══ Source records

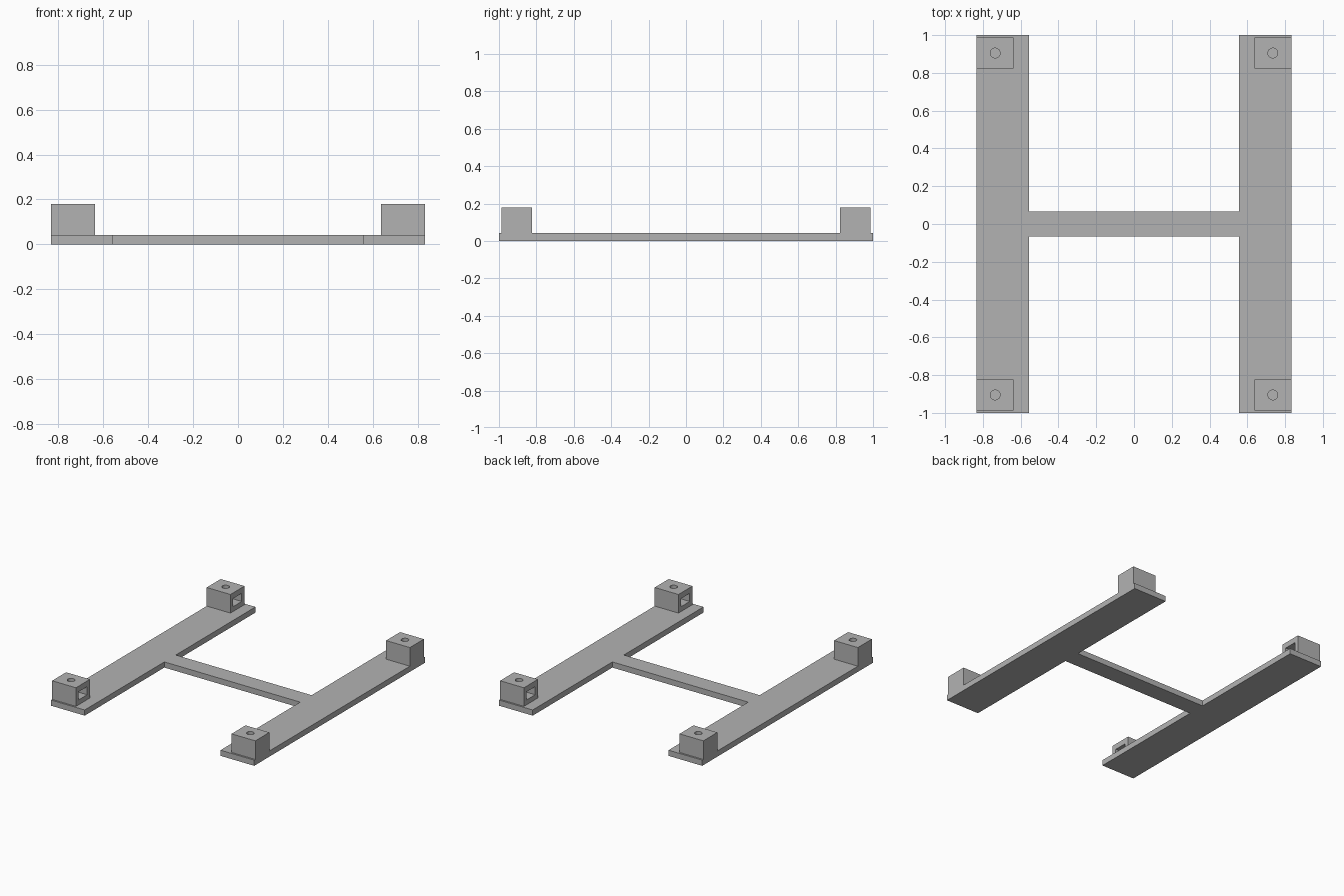
import bpy
import bmesh

cube = bpy.data.objects.get("Cube")
if cube:
    bpy.data.objects.remove(cube, do_unlink=True)

grey = bpy.data.materials.new("plain grey")
grey.use_nodes = True
grey.diffuse_color = (0.45, 0.45, 0.45, 1)
grey.node_tree.nodes["Principled BSDF"].inputs["Base Color"].default_value = grey.diffuse_color

PLATE_TOP = 0.042
BLOCK_TOP = 0.18
RAIL_IN, RAIL_OUT = 0.557, 0.833
HOLE_X, HOLE_Y = 0.735, 0.905


def add_object(name, bm):
    bmesh.ops.recalc_face_normals(bm, faces=bm.faces)
    mesh = bpy.data.meshes.new(name)
    bm.to_mesh(mesh)
    bm.free()
    mesh.materials.append(grey)
    obj = bpy.data.objects.new(name, mesh)
    bpy.context.collection.objects.link(obj)
    return obj


def box(name, low, high):
    bm = bmesh.new()
    bmesh.ops.create_cube(bm, size=1)
    for v in bm.verts:
        v.co = [(a + b) / 2 + c * (b - a) for a, b, c in zip(low, high, v.co)]
    return add_object(name, bm)


def cut(target, cutter):
    cutter.hide_render = True
    cutter.hide_set(True)
    mod = target.modifiers.new(cutter.name, 'BOOLEAN')
    mod.operation = 'DIFFERENCE'
    mod.solver = 'EXACT'
    mod.object = cutter


# H-shaped base: one quarter outline mirrored into a full profile, then extruded
quarter = [(RAIL_IN, 0.067), (RAIL_IN, 1), (RAIL_OUT, 1)]
outline = []
for sx, sy, step in ((1, 1, 1), (1, -1, -1), (-1, -1, 1), (-1, 1, -1)):
    outline += [(sx * x, sy * y, 0) for x, y in quarter[::step]]
bm = bmesh.new()
face = bm.faces.new([bm.verts.new(p) for p in outline])
result = bmesh.ops.extrude_face_region(bm, geom=[face])
for item in result["geom"]:
    if isinstance(item, bmesh.types.BMVert):
        item.co.z = PLATE_TOP
add_object("base_frame", bm)

# Corner mounts: block with a bolt hole from above and a nut slot facing inward
for sx, side in ((1, "left"), (-1, "right")):
    for sy, end in ((-1, "front"), (1, "back")):
        label = end + "_" + side

        def corner_box(name, x, y, z):
            xs = sorted(sx * v for v in x)
            ys = sorted(sy * v for v in y)
            return box(label + name, (xs[0], ys[0], z[0]), (xs[1], ys[1], z[1]))

        mount = corner_box("_mount", (0.638, RAIL_OUT), (0.823, 0.987), (PLATE_TOP, BLOCK_TOP))
        slot = corner_box("_slot_cutter", (0.6, 0.785), (0.855, 0.955), (0.078, 0.138))
        bm = bmesh.new()
        bmesh.ops.create_cone(bm, cap_ends=True, segments=32, radius1=0.026,
                              radius2=0.026, depth=0.2)
        bmesh.ops.translate(bm, verts=bm.verts, vec=(sx * HOLE_X, sy * HOLE_Y, 0.15))
        hole = add_object(label + "_hole_cutter", bm)
        cut(mount, slot)
        cut(mount, hole)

════

Your assignment.
In the entries above, identify each line that includes the string "outline", then copy it.

Response to the exercise.
# H-shaped base: one quarter outline mirrored into a full profile, then extruded
outline = []
    outline += [(sx * x, sy * y, 0) for x, y in quarter[::step]]
face = bm.faces.new([bm.verts.new(p) for p in outline])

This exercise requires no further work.